In part of his remarks, Kass spoke about one of Walter Berns’s more recent books, Making Patriots. Kass notes:
Patriots are not born, they are made. Their formation is even more a matter of the heart than of the head, and it takes place from the earliest ages. Although the Constitution is silent on education—this was a matter left to the states—the Founders were very concerned about the education of citizens for self-government. Jefferson proposed a system of universal public education that would render our children “worthy to receive, and able to guard the sacred deposit of the rights and liberties of their fellow citizens.” Walter reviews the efforts associated with such names as Noah Webster and William McGuffey, among others, to inculcate belief in God, moral virtue, and love of country, along with the teaching of reading, writing, and arithmetic, efforts that lasted, successfully, well into the early 20th century. And then things began to unravel. Supreme Court decisions in the 1940s, applying to the states for the first time the First Amendment’s separation of church and the national state, began the inexorable secularization of public education. How were virtue and love of country to be promoted once religious teachings were banished from the public education of the young? It was from there but a short decline into the belief that public schools should not be promoting patriotism at all, should not be arguing for the superiority of one way of life above another, should instead be teaching the young that preferential love of your own was indefensible and dangerous, that patriotism was in fact the last refuge of scoundrels. To begin to remedy these educational diseases, Walter suggests that we must pay renewed attention to the lives of those Americans who have not only grappled with the nation’s gravest troubles, but whose words have helped their fellow countrymen understand and appreciate the gift that is American citizenship.

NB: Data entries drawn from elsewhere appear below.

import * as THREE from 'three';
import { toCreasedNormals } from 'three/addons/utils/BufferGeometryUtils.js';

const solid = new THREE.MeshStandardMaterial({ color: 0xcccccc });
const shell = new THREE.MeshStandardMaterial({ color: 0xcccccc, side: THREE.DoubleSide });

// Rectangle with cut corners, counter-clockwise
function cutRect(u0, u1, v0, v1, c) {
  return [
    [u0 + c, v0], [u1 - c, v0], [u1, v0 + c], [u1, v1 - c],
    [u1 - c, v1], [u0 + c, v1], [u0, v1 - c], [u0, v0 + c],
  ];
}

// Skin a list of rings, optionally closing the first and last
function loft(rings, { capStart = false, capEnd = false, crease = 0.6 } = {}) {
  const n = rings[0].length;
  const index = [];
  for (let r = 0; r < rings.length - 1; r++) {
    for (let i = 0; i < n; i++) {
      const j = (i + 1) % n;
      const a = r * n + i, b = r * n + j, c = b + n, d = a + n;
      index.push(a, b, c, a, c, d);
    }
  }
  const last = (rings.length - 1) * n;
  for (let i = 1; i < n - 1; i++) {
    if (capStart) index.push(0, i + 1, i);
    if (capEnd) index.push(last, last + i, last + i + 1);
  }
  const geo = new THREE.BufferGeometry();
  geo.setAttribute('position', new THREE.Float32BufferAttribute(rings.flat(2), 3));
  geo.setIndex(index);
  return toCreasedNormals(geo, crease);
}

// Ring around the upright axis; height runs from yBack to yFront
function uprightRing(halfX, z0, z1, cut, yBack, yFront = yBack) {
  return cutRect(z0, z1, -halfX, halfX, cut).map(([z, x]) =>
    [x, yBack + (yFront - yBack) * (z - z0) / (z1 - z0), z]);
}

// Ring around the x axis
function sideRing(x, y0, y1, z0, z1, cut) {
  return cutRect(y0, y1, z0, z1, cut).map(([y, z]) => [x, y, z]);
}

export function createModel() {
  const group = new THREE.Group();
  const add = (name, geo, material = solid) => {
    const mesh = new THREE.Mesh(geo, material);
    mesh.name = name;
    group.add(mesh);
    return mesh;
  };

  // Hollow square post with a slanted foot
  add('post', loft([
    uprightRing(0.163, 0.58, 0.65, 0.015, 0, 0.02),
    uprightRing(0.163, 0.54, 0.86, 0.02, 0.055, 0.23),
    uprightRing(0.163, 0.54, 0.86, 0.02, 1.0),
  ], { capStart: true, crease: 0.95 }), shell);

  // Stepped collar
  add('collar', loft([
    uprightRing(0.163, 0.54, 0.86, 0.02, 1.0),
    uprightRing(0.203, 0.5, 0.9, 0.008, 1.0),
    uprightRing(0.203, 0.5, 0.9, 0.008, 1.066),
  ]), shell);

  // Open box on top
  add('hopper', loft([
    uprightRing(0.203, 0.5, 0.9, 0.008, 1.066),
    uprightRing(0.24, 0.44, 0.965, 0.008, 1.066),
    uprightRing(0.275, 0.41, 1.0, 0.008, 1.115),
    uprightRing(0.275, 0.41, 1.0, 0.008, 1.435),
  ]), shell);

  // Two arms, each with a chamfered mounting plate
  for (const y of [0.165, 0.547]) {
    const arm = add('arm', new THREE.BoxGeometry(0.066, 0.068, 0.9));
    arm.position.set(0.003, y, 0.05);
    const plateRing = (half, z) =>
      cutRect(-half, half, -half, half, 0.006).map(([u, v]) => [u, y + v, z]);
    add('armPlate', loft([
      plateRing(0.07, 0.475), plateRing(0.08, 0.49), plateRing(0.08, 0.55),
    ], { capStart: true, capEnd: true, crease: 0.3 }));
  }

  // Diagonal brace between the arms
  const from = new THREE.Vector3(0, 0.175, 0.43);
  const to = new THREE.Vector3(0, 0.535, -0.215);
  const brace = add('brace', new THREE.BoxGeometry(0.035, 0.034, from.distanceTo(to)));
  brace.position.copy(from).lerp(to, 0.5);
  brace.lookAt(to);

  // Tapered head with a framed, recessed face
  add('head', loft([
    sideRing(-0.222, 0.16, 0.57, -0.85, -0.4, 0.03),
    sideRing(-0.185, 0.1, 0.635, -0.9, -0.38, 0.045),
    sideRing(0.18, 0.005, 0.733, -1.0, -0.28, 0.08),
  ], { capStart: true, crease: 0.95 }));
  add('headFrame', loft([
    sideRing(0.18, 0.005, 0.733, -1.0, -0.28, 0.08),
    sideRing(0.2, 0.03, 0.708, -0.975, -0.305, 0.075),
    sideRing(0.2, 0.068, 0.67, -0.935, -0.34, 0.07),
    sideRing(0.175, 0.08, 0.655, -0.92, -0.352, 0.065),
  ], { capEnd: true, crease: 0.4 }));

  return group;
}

Walter gives us splendid and inspiring chapters on Abraham Lincoln and Frederick Douglass, men whose words and deeds can still be a beacon for budding—and aging—patriots.
Dr. Kass’s remarks are very much worth reading–or you can watch him deliver them at the event site.